Most financial advisors will tell you to purchase many different types of insurance, but sometimes it’s possible to have too much of a good thing. Everyone’s situation will vary, but you should check over your policies to see if anything seems unnecessary. For example, if you have health insurance, you might not need the additional medical coverage your auto insurance provides in case of an accident. If you always keep $1,000 in your savings account, it’s probably safe to increase your deductible to that amount and save a bit of cash on your policy each month. If you have any questions, ask your insurance agent to go over each item on your policy so you understand what you’re paying for exactly.
Potential Savings: $25 and up per gift
Nothing makes the heart happier than giving something special to a friend or family member, but sometimes a gift budget can get out of hand. If you have a large family or tons of weddings to attend, try scaling back on your presents. You can either cut back on gifts altogether or just reduce the amount you spend on each person. Chances are that no one will even notice that your gifting habits have changed, but your budget will definitely notice the difference.
Potential Savings: $5-50 for each missed payment
Late fees are one of the most annoying types of expenses you incur each month. If you’re habitually late on your payments, you might not even realize how much you’re spending on these fees each year. To get your finances on track, set up reminders on your phone or write down due dates in your planner. If your bills offer an automatic payment method, sign up for it (but make sure you check your bank statement regularly for errors). It’s easy to forget a due date, but each time you miss a bill or credit card payment, you may be charged $35 or more.
Potential Savings: Possibly hundreds or even thousands

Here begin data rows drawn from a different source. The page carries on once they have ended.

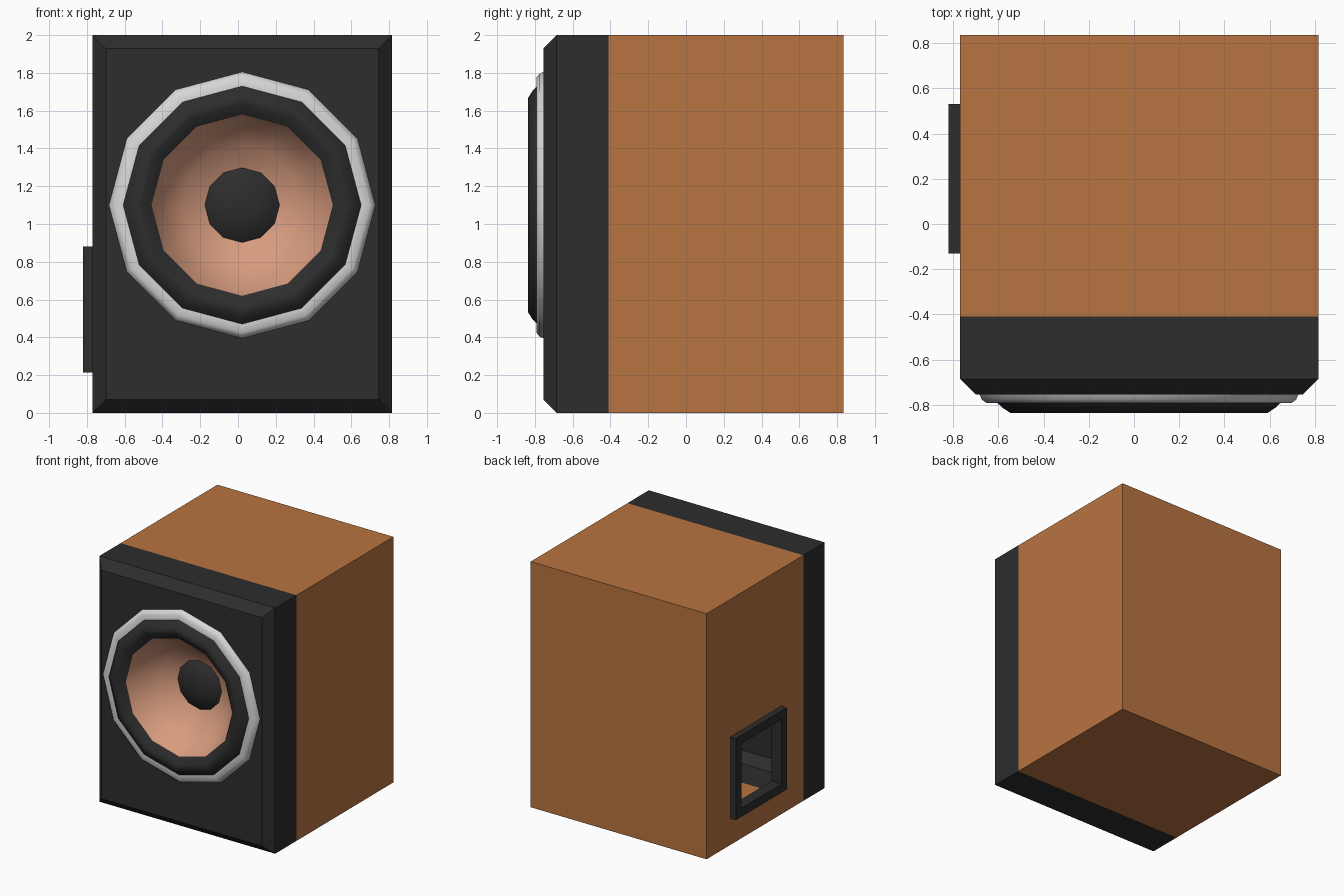
import bpy, bmesh, math
from mathutils import Vector

if "Cube" in bpy.data.objects:
    bpy.data.objects.remove(bpy.data.objects["Cube"])


def material(name, r, g, b):
    m = bpy.data.materials.new(name)
    m.diffuse_color = (r, g, b, 1)
    m.use_nodes = True
    m.node_tree.nodes["Principled BSDF"].inputs["Base Color"].default_value = m.diffuse_color
    return m


WOOD = material("warm_wood", 0.48, 0.174, 0.052)
BLACK = material("soft_black", 0.026, 0.026, 0.026)
SILVER = material("silver", 0.68, 0.68, 0.67)
COPPER = material("copper_cone", 0.68, 0.33, 0.21)

X0, X1 = -0.77, 0.815           # cabinet sides
SEAM, BACK = -0.41, 0.835       # baffle seam and back
FRONT, BEVEL = -0.755, 0.07
CX, CZ = 0.022, 1.1             # driver centre
SIDES = 12


def finish(name, bm, mat, smooth=False):
    bmesh.ops.remove_doubles(bm, verts=bm.verts, dist=0.0005)
    mesh = bpy.data.meshes.new(name)
    bm.to_mesh(mesh)
    bm.free()
    obj = bpy.data.objects.new(name, mesh)
    bpy.context.collection.objects.link(obj)
    mesh.materials.append(mat)
    if smooth:
        bpy.ops.object.select_all(action='DESELECT')
        obj.select_set(True)
        bpy.context.view_layer.objects.active = obj
        bpy.ops.object.shade_smooth_by_angle(angle=math.radians(45))
    return obj


def front_rect(y, inset=0.0):
    a, b, c, d = X0 + inset, X1 - inset, inset, 2 - inset
    return [(a, y, c), (b, y, c), (b, y, d), (a, y, d)]


def side_rect(x, inset=0.0):
    a, b, c, d = -0.13 + inset, 0.53 - inset, 0.215 + inset, 0.88 - inset
    return [(x, b, c), (x, a, c), (x, a, d), (x, b, d)]


def circle(r, y):
    return [(CX + r * math.cos(i * math.tau / SIDES), y,
             CZ + r * math.sin(i * math.tau / SIDES)) for i in range(SIDES)]


def bridge(bm, loops):
    """Quads between successive loops, outermost first."""
    rows = [[bm.verts.new(p) for p in loop] for loop in loops]
    for a, b in zip(rows, rows[1:]):
        n = len(a)
        for i in range(n):
            j = (i + 1) % n
            bm.faces.new((a[i], a[j], b[j], b[i]))


def holed_panel(bm, outer, inner, direction):
    """Flat panel with an opening, facing the given direction."""
    edges = []
    for loop in (outer, inner):
        vs = [bm.verts.new(p) for p in loop]
        edges += [bm.edges.new((vs[i], vs[i - 1])) for i in range(len(vs))]
    made = bmesh.ops.triangle_fill(bm, edges=edges, use_beauty=True)
    for f in made["geom"]:
        if isinstance(f, bmesh.types.BMFace):
            f.normal_update()
            if f.normal.dot(Vector(direction)) < 0:
                f.normal_flip()


def lathe(name, profile, mat):
    bm = bmesh.new()
    bridge(bm, [circle(r, y) for r, y in profile])
    return finish(name, bm, mat, smooth=True)


# Hollow wooden cabinet with a port opening in its left side
bm = bmesh.new()
f, b = front_rect(SEAM), front_rect(BACK)
for quad in ((b[1], b[0], b[3], b[2]),          # back
             (f[1], b[1], b[2], f[2]),          # right
             (f[3], f[2], b[2], b[3]),          # top
             (f[0], b[0], b[1], f[1])):         # bottom
    bm.faces.new([bm.verts.new(p) for p in quad])
holed_panel(bm, [f[0], b[0], b[3], f[3]], side_rect(X0, 0.07), (-1, 0, 0))
finish("cabinet", bm, WOOD)

# Bevelled front baffle with the driver opening
bm = bmesh.new()
bridge(bm, [front_rect(SEAM), front_rect(FRONT + BEVEL), front_rect(FRONT, BEVEL)])
holed_panel(bm, front_rect(FRONT, BEVEL), circle(0.70, FRONT), (0, -1, 0))
finish("front_baffle", bm, BLACK)

# Driver: trim ring, rubber surround, cone and dust cap
lathe("trim_ring", [(0.705, -0.755), (0.695, -0.777), (0.675, -0.792), (0.63, -0.792)], SILVER)
lathe("rubber_surround", [(0.63, -0.788), (0.605, -0.812), (0.568, -0.836),
                          (0.535, -0.83), (0.48, -0.79)], BLACK)
lathe("speaker_cone", [(0.48, -0.79), (0.42, -0.68), (0.32, -0.58), (0.19, -0.52)], COPPER)
lathe("dust_cap", [(0.20, -0.522), (0.16, -0.553), (0.09, -0.578), (0.0, -0.585)], BLACK)

# Square port frame on the left side
bm = bmesh.new()
bridge(bm, [side_rect(X0), side_rect(-0.82), side_rect(-0.82, 0.07), side_rect(-0.73, 0.07)])
finish("port_frame", bm, BLACK)
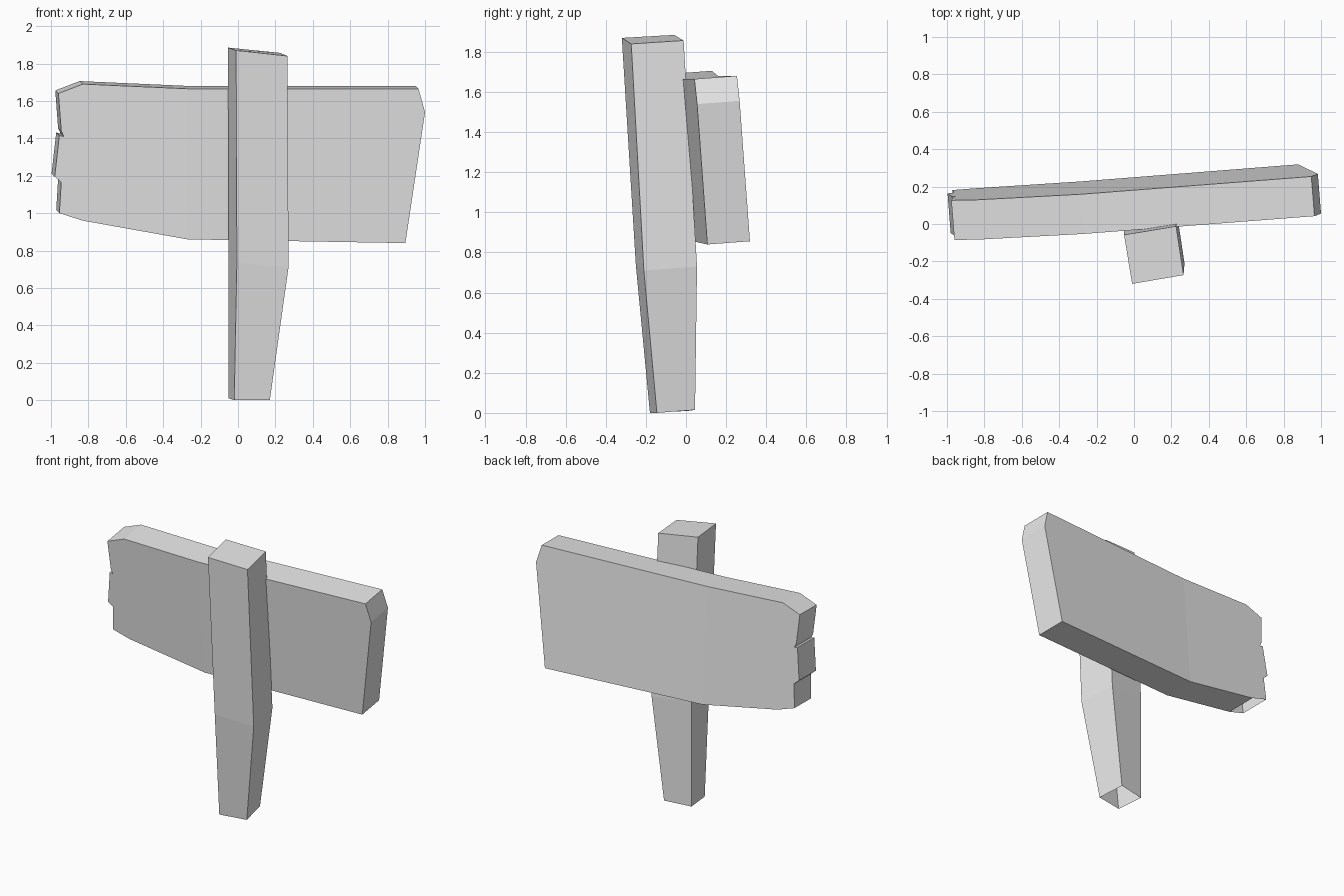
import bpy
import bmesh
from mathutils import Vector

cube = bpy.data.objects.get("Cube")
if cube:
    bpy.data.objects.remove(cube, do_unlink=True)

# One flat grey for the whole sign
grey = bpy.data.materials.new("plain_grey")
grey.use_nodes = True
grey.diffuse_color = (0.8, 0.8, 0.8, 1)
grey.node_tree.nodes["Principled BSDF"].inputs["Base Color"].default_value = (0.8, 0.8, 0.8, 1)


def loft(name, rings, caps, open_faces=()):
    """Join matching rings with quads, cap both ends, then remove the open faces."""
    bm = bmesh.new()
    loops = [[bm.verts.new(p) for p in ring] for ring in rings]
    n = len(rings[0])
    sides = []
    for a, b in zip(loops, loops[1:]):
        for i in range(n):
            j = (i + 1) % n
            sides.append(bm.faces.new((a[i], a[j], b[j], b[i])))
    ends = []
    for cap in caps:
        for loop in (loops[0], loops[-1]):
            ends.append(bm.faces.new([loop[i] for i in cap]))
    bmesh.ops.recalc_face_normals(bm, faces=bm.faces[:])
    everything = sides + ends
    bmesh.ops.delete(bm, geom=[everything[i] for i in open_faces], context='FACES_ONLY')
    mesh = bpy.data.meshes.new(name)
    bm.to_mesh(mesh)
    bm.free()
    mesh.materials.append(grey)
    obj = bpy.data.objects.new(name, mesh)
    bpy.context.collection.objects.link(obj)
    return obj


# Leaning post: straight shaft, tapered foot, open underneath
post_rings = [
    [(-0.02, -0.18, 0.0), (0.17, -0.145, 0.0), (0.14, 0.045, 0.015), (-0.05, 0.01, 0.01)],
    [(-0.006, -0.25, 0.735), (0.27, -0.21, 0.71), (0.23, 0.055, 0.73), (-0.05, 0.012, 0.75)],
    [(-0.01, -0.32, 1.87), (0.265, -0.273, 1.84), (0.225, -0.012, 1.857), (-0.053, -0.058, 1.885)],
]
loft("post", post_rings, [range(4)], open_faces=[8])

# Board outline (x, z), clockwise from the top of the bend, notched on the -x end
BEND = -0.27
outline = [
    (BEND, 1.665), (0.965, 1.665), (1.0, 1.54), (0.895, 0.84), (BEND, 0.86),
    (-0.83, 0.96), (-0.955, 1.0), (-0.945, 1.165), (-0.98, 1.195),
    (-0.955, 1.415), (-0.932, 1.41), (-0.945, 1.44), (-0.96, 1.64), (-0.83, 1.69),
]


def front_point(x, z):
    """Lean the board forward and bow it slightly at the bend."""
    slope = 0.077 if x > BEND else 0.05
    return Vector((x, -0.053 + slope * (x - BEND) - 0.085 * (z - 1.665), z))


front = [front_point(x, z) for x, z in outline]
back = [p + Vector((-0.017, 0.212, 0.016)) for p in front]
right_part = range(0, 5)
notched_part = [0] + list(range(4, len(outline)))
loft("board", [front, back], [right_part, notched_part], open_faces=[5])
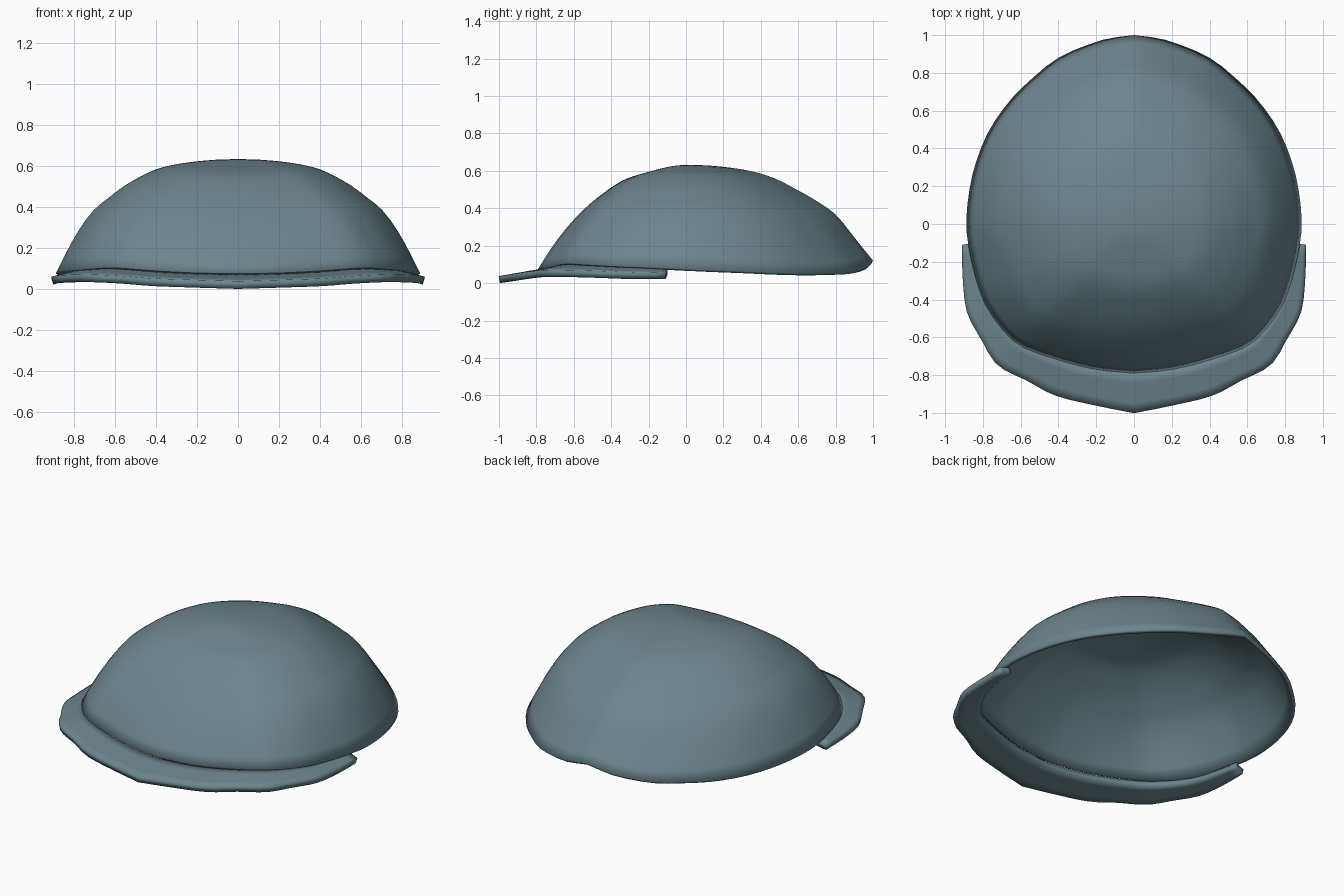
import bpy, math

if "Cube" in bpy.data.objects:
    bpy.data.objects.remove(bpy.data.objects["Cube"])

def smooth_table(tab, x):
    # smooth (cubic) lookup; each row is (key, values...)
    x = min(max(x, tab[0][0]), tab[-1][0])
    n = len(tab)
    k = next(i for i in range(n - 1) if x <= tab[i + 1][0] or i == n - 2)
    a, b = tab[k], tab[k + 1]
    p, q = tab[max(k - 1, 0)], tab[min(k + 2, n - 1)]
    w = b[0] - a[0]
    t = (x - a[0]) / w
    out = []
    for c in range(1, len(a)):
        m0 = (b[c] - p[c]) / (b[0] - p[0]) * w
        m1 = (q[c] - a[c]) / (q[0] - a[0]) * w
        out.append((2*t**3 - 3*t*t + 1) * a[c] + (t**3 - 2*t*t + t) * m0
                   + (3*t*t - 2*t**3) * b[c] + (t**3 - t*t) * m1)
    return out

mat = bpy.data.materials.new("slate_blue")
mat.diffuse_color = (0.15, 0.235, 0.265, 1)
mat.use_nodes = True
mat.node_tree.nodes["Principled BSDF"].inputs["Base Color"].default_value = mat.diffuse_color

def make(name, verts, faces, thickness, offset, angle):
    me = bpy.data.meshes.new(name)
    me.from_pydata(verts, [], faces)
    me.materials.append(mat)
    ob = bpy.data.objects.new(name, me)
    bpy.context.collection.objects.link(ob)
    m = ob.modifiers.new("thickness", "SOLIDIFY")
    m.thickness, m.offset = thickness, offset
    bpy.ops.object.select_all(action="DESELECT")
    ob.select_set(True)
    bpy.context.view_layer.objects.active = ob
    bpy.ops.object.shade_smooth_by_angle(angle=math.radians(angle))
    return ob

CY, TOP = 0.03, 0.632
# half outline of the crown rim, front to back: x, y, z
RIM = [(0, -.79, .077), (.2, -.77, .08), (.4, -.72, .09), (.61, -.64, .105),
       (.72, -.53, .10), (.8, -.4, .093), (.86, -.2, .085), (.887, -.03, .077),
       (.88, .12, .07), (.845, .3, .063), (.77, .49, .055), (.66, .65, .052),
       (.54, .77, .055), (.4, .88, .06), (.2, .965, .08), (.1, .988, .1), (0, 1.0, .12)]
RIM_ANG = [(math.atan2(x, -(y - CY)), x, y, z) for x, y, z in RIM]
# crown section: radius fraction, then height fraction at front, side, back
SECTION = [(0, 1, 1, 1), (.12, .99, .995, .99), (.3, .925, .965, .945),
           (.45, .85, .91, .865), (.6, .70, .79, .72), (.7, .575, .675, .61),
           (.8, .42, .54, .47), (.9, .23, .31, .235), (1, 0, 0, 0)]

def rim(a):
    # a: 0 at the front, pi at the back, either side
    x, y, z = smooth_table(RIM_ANG, abs(a))
    return math.copysign(x, a), y, z

# crown shell
N, R = 72, 24
verts, faces = [(0, CY, TOP)], []
for r in range(1, R + 1):
    t = r / R
    hf, hs, hb = smooth_table(SECTION, t)
    for i in range(N):
        a = -math.pi + 2 * math.pi * i / N
        x, y, z = rim(a)
        c = math.cos(a)
        h = hs + ((hf if c > 0 else hb) - hs) * c * c
        verts.append((x * t, CY + (y - CY) * t, z + (TOP - z) * h))
for i in range(N):
    j = (i + 1) % N
    faces.append((0, 1 + i, 1 + j))
    for r in range(R - 1):
        p, q = 1 + r * N, 1 + (r + 1) * N
        faces.append((p + i, q + i, q + j, p + j))
make("cap_crown", verts, faces, 0.022, -1, 50)

# brim: half outer edge from the centre to the tip, x, y, z of the underside
OUTER = [(0, -.995, 0), (.2, -.955, .006), (.42, -.9, .014), (.57, -.82, .026),
         (.72, -.74, .033), (.8, -.61, .032), (.875, -.47, .028), (.895, -.3, .022),
         (.9, -.11, .022)]
OUT_ANG = [(math.atan2(x, -(y - CY)), x, y, z) for x, y, z in OUTER]
END, M, K = OUT_ANG[-1][0], 48, 4
verts, faces = [], []
for i in range(M + 1):
    a = END * (2 * i / M - 1)
    ox, oy, oz = smooth_table(OUT_ANG, abs(a))
    ox = math.copysign(ox, a)
    rx, ry, rz = rim(a)
    s = 0.99 - 0.04 * abs(a / END) ** 3
    ix, iy, iz = rx * s, CY + (ry - CY) * s, rz - 0.04
    for k in range(K + 1):
        f = k / K
        verts.append((ix + (ox - ix) * f, iy + (oy - iy) * f, iz + (oz - iz) * f))
for i in range(M):
    for k in range(K):
        p = i * (K + 1) + k
        faces.append((p, p + 1, p + K + 2, p + K + 1))
make("cap_brim", verts, faces, 0.038, 1, 40)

You’re charged on interest on everything from credit cards to car loans to your mortgage. Try to cut back on this expense wherever you can. If you carry a balance on your credit card, pay it off. If your mortgage rate is higher than the current average, refinance the loan. Sometimes you can even call your loan servicer and ask for an interest reduction. It never hurts to try.
Bank Service Fees
Potential Savings: $10 and up per month
Don’t let your bank rip you off. If you’re still paying a monthly fee just to have a checking account or debit card, it’s time to open a different account elsewhere. Find a new bank—or even better, a credit union—that doesn’t charge these ridiculous fees each month. And whatever you do, never overdraft your account. You can avoid this by opting out of the overdraft service that your bank provides. That way, if you don’t have the funds, your card is simply declined, and you won’t pay a fee.
Potential Savings: $4-5 per cup
That vanilla latte you buy each morning may give you energy, but it’s also draining your budget. Instead of hitting Starbucks every day, try going once a week or less. In the meantime, you can make regular coffee at home and flavor it with specialty creamers. If you want to get really fancy, invest in an espresso machine. They’re a bit expensive, but this option is still cheaper than spending $5 every time you need a caffeine fix.
Memberships and Subscriptions
Potential Savings: $25-100 per membership
Think of all the subscriptions and memberships you currently own: magazines, gym, entertainment (XM radio, etc.), warehouse clubs, and more. If you’re not using these services regularly and getting the full value from them, cut them out. Instead of listening to satellite radio, try regular over-the-air stations. If your gym membership is too much, try walking or jogging around your neighborhood instead. These services may not cost much on their own, but they can really add up over time.
To find more ways to cut back each month, analyze all your bills and keep track of your spending for a while. You may be surprised at where your money goes. The sooner you get rid of unnecessary expenses, the sooner you can start saving for the things you truly want in life.